# Instructions to follow
Within the listing below, the lines to output run from the one containing "for k, (y, z)" through the one containing "steel.use_nodes = True"; copy them exactly and nothing else.

# Excerpted data
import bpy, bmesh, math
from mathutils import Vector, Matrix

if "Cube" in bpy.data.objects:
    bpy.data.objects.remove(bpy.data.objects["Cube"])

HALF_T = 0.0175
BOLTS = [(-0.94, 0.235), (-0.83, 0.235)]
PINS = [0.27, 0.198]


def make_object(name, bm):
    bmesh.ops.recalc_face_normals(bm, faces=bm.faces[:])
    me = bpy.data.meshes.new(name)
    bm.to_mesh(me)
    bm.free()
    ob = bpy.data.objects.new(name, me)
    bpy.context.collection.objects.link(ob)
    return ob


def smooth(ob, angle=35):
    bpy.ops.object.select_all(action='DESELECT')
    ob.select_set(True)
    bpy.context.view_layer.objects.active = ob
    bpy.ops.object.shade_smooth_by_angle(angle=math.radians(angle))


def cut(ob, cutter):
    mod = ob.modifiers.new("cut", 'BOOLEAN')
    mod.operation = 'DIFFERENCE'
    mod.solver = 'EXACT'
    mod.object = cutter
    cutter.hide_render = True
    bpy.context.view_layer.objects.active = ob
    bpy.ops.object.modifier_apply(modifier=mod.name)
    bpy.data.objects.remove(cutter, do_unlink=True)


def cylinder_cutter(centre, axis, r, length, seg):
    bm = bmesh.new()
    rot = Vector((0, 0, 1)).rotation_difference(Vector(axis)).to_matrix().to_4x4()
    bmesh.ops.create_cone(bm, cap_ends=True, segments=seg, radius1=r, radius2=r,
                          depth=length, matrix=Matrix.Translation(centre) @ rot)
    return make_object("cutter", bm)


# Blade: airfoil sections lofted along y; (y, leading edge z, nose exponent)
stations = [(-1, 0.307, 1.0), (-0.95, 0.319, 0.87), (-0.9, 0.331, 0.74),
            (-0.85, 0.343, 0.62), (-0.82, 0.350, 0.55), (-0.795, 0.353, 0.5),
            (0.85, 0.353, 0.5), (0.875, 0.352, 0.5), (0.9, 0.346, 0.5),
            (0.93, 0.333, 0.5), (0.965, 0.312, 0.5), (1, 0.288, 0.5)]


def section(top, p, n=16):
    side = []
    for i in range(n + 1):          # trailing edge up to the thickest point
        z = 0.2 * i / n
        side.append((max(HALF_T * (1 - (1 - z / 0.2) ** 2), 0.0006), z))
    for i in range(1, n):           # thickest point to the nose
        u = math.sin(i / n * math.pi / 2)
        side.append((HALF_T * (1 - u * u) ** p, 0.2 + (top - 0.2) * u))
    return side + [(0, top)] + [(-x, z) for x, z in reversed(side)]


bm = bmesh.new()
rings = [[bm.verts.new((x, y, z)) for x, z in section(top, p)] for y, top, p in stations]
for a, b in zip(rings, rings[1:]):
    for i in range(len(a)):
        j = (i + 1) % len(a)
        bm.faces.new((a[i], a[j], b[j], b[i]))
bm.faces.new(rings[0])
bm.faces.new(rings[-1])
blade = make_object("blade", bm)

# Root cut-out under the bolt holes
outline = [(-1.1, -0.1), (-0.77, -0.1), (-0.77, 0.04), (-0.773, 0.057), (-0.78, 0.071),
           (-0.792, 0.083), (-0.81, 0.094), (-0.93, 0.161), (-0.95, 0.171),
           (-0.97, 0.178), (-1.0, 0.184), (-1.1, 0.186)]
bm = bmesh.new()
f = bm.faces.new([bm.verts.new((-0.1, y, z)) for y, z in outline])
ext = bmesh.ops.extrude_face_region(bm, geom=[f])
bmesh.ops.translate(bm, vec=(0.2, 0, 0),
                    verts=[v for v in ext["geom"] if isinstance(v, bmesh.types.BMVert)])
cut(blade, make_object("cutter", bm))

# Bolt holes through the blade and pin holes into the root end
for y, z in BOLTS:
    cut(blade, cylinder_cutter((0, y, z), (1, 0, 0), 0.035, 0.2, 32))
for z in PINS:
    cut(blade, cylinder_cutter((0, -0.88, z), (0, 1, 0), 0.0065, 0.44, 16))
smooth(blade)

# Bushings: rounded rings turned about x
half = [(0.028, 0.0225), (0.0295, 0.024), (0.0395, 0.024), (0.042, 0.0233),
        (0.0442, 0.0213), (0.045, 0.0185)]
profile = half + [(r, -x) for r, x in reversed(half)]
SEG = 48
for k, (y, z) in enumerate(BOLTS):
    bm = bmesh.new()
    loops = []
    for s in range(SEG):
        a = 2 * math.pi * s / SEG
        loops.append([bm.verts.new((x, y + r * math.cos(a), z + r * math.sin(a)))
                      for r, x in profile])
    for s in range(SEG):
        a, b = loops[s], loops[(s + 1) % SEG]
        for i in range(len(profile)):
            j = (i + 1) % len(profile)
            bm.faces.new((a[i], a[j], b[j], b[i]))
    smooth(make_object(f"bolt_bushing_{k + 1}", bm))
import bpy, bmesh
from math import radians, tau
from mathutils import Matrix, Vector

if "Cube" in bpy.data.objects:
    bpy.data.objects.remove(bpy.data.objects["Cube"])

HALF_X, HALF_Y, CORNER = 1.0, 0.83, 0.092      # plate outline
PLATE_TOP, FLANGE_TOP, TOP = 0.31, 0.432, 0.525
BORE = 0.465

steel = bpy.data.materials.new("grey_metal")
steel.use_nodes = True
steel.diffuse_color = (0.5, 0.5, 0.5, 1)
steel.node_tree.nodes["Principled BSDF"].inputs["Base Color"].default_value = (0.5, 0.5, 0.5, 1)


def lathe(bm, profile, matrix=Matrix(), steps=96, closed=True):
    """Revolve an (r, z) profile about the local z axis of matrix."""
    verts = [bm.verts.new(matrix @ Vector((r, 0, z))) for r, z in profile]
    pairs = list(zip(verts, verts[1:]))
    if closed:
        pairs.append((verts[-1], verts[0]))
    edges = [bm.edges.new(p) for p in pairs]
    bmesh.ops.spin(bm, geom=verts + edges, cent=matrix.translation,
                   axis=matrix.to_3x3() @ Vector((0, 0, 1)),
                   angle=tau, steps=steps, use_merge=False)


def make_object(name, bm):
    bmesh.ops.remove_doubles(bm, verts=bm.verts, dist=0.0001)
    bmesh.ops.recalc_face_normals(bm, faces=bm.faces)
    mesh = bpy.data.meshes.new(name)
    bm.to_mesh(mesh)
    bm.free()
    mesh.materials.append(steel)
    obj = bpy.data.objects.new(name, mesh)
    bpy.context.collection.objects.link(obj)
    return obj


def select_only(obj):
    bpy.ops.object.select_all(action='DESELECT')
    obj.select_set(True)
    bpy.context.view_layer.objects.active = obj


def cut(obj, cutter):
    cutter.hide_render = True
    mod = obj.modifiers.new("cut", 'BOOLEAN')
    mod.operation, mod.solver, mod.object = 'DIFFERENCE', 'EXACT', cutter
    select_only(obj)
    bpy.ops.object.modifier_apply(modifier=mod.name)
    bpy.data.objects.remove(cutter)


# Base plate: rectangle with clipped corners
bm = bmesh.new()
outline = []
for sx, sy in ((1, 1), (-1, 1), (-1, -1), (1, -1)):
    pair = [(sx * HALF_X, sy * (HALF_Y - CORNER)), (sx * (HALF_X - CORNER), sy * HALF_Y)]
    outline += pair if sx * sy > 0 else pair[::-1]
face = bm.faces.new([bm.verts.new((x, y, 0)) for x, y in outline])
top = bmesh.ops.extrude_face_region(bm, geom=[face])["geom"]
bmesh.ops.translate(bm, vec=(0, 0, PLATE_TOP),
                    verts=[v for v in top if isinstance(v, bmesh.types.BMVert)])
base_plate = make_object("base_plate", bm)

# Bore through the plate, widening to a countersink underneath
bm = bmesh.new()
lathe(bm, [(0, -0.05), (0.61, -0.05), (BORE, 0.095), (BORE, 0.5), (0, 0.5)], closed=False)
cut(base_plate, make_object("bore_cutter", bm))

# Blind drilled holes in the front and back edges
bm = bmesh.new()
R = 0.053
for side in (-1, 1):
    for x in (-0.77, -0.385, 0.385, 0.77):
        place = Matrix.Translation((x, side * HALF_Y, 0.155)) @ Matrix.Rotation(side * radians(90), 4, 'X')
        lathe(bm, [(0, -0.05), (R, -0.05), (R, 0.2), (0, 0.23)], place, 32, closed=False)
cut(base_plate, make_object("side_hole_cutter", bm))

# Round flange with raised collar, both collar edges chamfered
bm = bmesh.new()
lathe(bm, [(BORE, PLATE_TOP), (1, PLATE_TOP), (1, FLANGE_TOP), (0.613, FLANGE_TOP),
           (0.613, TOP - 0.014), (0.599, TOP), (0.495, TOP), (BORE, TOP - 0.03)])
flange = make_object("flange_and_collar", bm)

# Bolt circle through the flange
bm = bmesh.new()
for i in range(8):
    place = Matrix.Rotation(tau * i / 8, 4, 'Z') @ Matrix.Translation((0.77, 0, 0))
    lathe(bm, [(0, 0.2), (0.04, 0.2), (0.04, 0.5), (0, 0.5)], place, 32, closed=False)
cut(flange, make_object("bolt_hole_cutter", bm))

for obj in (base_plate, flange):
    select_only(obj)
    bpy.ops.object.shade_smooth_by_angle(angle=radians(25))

# Finished task
for k, (y, z) in enumerate(BOLTS):
    bm = bmesh.new()
    loops = []
    for s in range(SEG):
        a = 2 * math.pi * s / SEG
        loops.append([bm.verts.new((x, y + r * math.cos(a), z + r * math.sin(a)))
                      for r, x in profile])
    for s in range(SEG):
        a, b = loops[s], loops[(s + 1) % SEG]
        for i in range(len(profile)):
            j = (i + 1) % len(profile)
            bm.faces.new((a[i], a[j], b[j], b[i]))
    smooth(make_object(f"bolt_bushing_{k + 1}", bm))
import bpy, bmesh
from math import radians, tau
from mathutils import Matrix, Vector

if "Cube" in bpy.data.objects:
    bpy.data.objects.remove(bpy.data.objects["Cube"])

HALF_X, HALF_Y, CORNER = 1.0, 0.83, 0.092      # plate outline
PLATE_TOP, FLANGE_TOP, TOP = 0.31, 0.432, 0.525
BORE = 0.465

steel = bpy.data.materials.new("grey_metal")
steel.use_nodes = True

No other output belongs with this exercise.